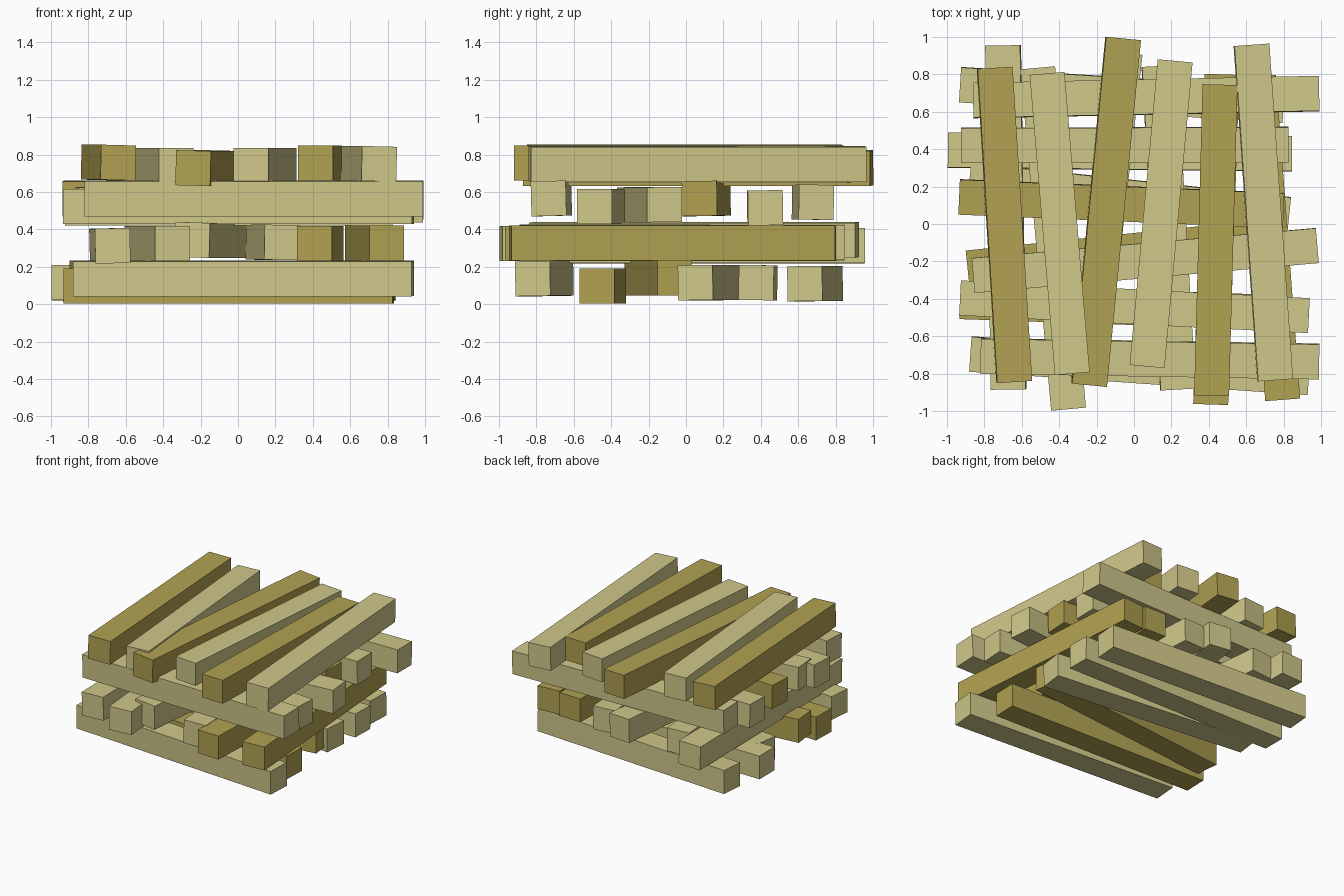
import bpy, math
from mathutils import Matrix, Vector

W = 0.187  # square beam section


def material(name, color):
    m = bpy.data.materials.new(name)
    m.diffuse_color = (*color, 1)
    return m


PALE = material("pale_wood", (0.63, 0.58, 0.255))
DARK = material("dark_wood", (0.44, 0.36, 0.085))


def beam(name, a, b, z, mat, roll=0.0):
    """Square beam between two end-centre points, rolled slightly on its axis."""
    a, b = Vector((*a, z)), Vector((*b, z))
    d = b - a
    bpy.ops.mesh.primitive_cube_add(size=1)
    o = bpy.context.object
    o.name = name
    o.data.transform(Matrix.Diagonal((d.length, W, W, 1)))
    o.matrix_world = (Matrix.Translation((a + b) / 2)
                      @ Matrix.Rotation(math.atan2(d.y, d.x), 4, 'Z')
                      @ Matrix.Rotation(math.radians(roll), 4, 'X'))
    o.data.materials.append(mat)


# Each beam: first end centre, second end centre, height of centre, wood, roll
layers = {
    "bottom_beam": [
        ((-0.875, -0.695), (0.935, -0.82), 0.137, PALE, 1),
        ((-0.93, -0.415), (0.83, -0.475), 0.098, DARK, 0),
        ((-0.89, -0.235), (0.79, -0.06), 0.14, DARK, 0),
        ((-0.88, 0.235), (0.83, 0.05), 0.115, PALE, 1),
        ((-0.995, 0.395), (0.845, 0.375), 0.115, PALE, -1),
        ((-0.93, 0.745), (0.80, 0.635), 0.11, PALE, 1),
    ],
    "lower_cross_beam": [
        ((-0.67, -0.885), (-0.70, 0.955), 0.312, PALE, -1.5),
        ((-0.35, -0.99), (-0.515, 0.835), 0.323, PALE, 0),
        ((-0.245, -0.83), (-0.05, 0.915), 0.343, PALE, 1.5),
        ((0.235, -0.885), (0.135, 0.845), 0.33, PALE, 1),
        ((0.41, -0.965), (0.47, 0.80), 0.325, DARK, 0),
        ((0.795, -0.94), (0.665, 0.79), 0.327, DARK, 0),
    ],
    "upper_beam": [
        ((-0.82, -0.705), (0.99, -0.735), 0.565, PALE, 1.5),
        ((-0.93, -0.395), (0.935, -0.49), 0.522, PALE, 0),
        ((-0.86, -0.275), (0.98, -0.115), 0.532, PALE, 0.5),
        ((-0.935, 0.145), (0.80, 0.072), 0.565, DARK, 1),
        ((-0.925, 0.42), (0.825, 0.425), 0.515, PALE, 1),
        ((-0.86, 0.66), (0.99, 0.697), 0.545, PALE, -1),
    ],
    "top_beam": [
        ((-0.64, -0.845), (-0.745, 0.835), 0.757, DARK, 1.5),
        ((-0.33, -0.80), (-0.465, 0.805), 0.74, PALE, 0),
        ((-0.24, -0.862), (-0.058, 0.992), 0.727, DARK, 1.5),
        ((0.07, -0.762), (0.22, 0.872), 0.742, PALE, 0),
        ((0.415, -0.918), (0.46, 0.745), 0.755, DARK, 0),
        ((0.755, -0.835), (0.628, 0.958), 0.75, PALE, 1.5),
    ],
}

for name, beams in layers.items():
    for i, spec in enumerate(beams, 1):
        beam(f"{name}_{i}", *spec)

-- What is expected --
All of the entries above should be duplicated exactly, except for the pictures.

-- Answer space --
import bpy, math
from mathutils import Matrix, Vector

W = 0.187  # square beam section


def material(name, color):
    m = bpy.data.materials.new(name)
    m.diffuse_color = (*color, 1)
    return m


PALE = material("pale_wood", (0.63, 0.58, 0.255))
DARK = material("dark_wood", (0.44, 0.36, 0.085))


def beam(name, a, b, z, mat, roll=0.0):
    """Square beam between two end-centre points, rolled slightly on its axis."""
    a, b = Vector((*a, z)), Vector((*b, z))
    d = b - a
    bpy.ops.mesh.primitive_cube_add(size=1)
    o = bpy.context.object
    o.name = name
    o.data.transform(Matrix.Diagonal((d.length, W, W, 1)))
    o.matrix_world = (Matrix.Translation((a + b) / 2)
                      @ Matrix.Rotation(math.atan2(d.y, d.x), 4, 'Z')
                      @ Matrix.Rotation(math.radians(roll), 4, 'X'))
    o.data.materials.append(mat)


# Each beam: first end centre, second end centre, height of centre, wood, roll
layers = {
    "bottom_beam": [
        ((-0.875, -0.695), (0.935, -0.82), 0.137, PALE, 1),
        ((-0.93, -0.415), (0.83, -0.475), 0.098, DARK, 0),
        ((-0.89, -0.235), (0.79, -0.06), 0.14, DARK, 0),
        ((-0.88, 0.235), (0.83, 0.05), 0.115, PALE, 1),
        ((-0.995, 0.395), (0.845, 0.375), 0.115, PALE, -1),
        ((-0.93, 0.745), (0.80, 0.635), 0.11, PALE, 1),
    ],
    "lower_cross_beam": [
        ((-0.67, -0.885), (-0.70, 0.955), 0.312, PALE, -1.5),
        ((-0.35, -0.99), (-0.515, 0.835), 0.323, PALE, 0),
        ((-0.245, -0.83), (-0.05, 0.915), 0.343, PALE, 1.5),
        ((0.235, -0.885), (0.135, 0.845), 0.33, PALE, 1),
        ((0.41, -0.965), (0.47, 0.80), 0.325, DARK, 0),
        ((0.795, -0.94), (0.665, 0.79), 0.327, DARK, 0),
    ],
    "upper_beam": [
        ((-0.82, -0.705), (0.99, -0.735), 0.565, PALE, 1.5),
        ((-0.93, -0.395), (0.935, -0.49), 0.522, PALE, 0),
        ((-0.86, -0.275), (0.98, -0.115), 0.532, PALE, 0.5),
        ((-0.935, 0.145), (0.80, 0.072), 0.565, DARK, 1),
        ((-0.925, 0.42), (0.825, 0.425), 0.515, PALE, 1),
        ((-0.86, 0.66), (0.99, 0.697), 0.545, PALE, -1),
    ],
    "top_beam": [
        ((-0.64, -0.845), (-0.745, 0.835), 0.757, DARK, 1.5),
        ((-0.33, -0.80), (-0.465, 0.805), 0.74, PALE, 0),
        ((-0.24, -0.862), (-0.058, 0.992), 0.727, DARK, 1.5),
        ((0.07, -0.762), (0.22, 0.872), 0.742, PALE, 0),
        ((0.415, -0.918), (0.46, 0.745), 0.755, DARK, 0),
        ((0.755, -0.835), (0.628, 0.958), 0.75, PALE, 1.5),
    ],
}

for name, beams in layers.items():
    for i, spec in enumerate(beams, 1):
        beam(f"{name}_{i}", *spec)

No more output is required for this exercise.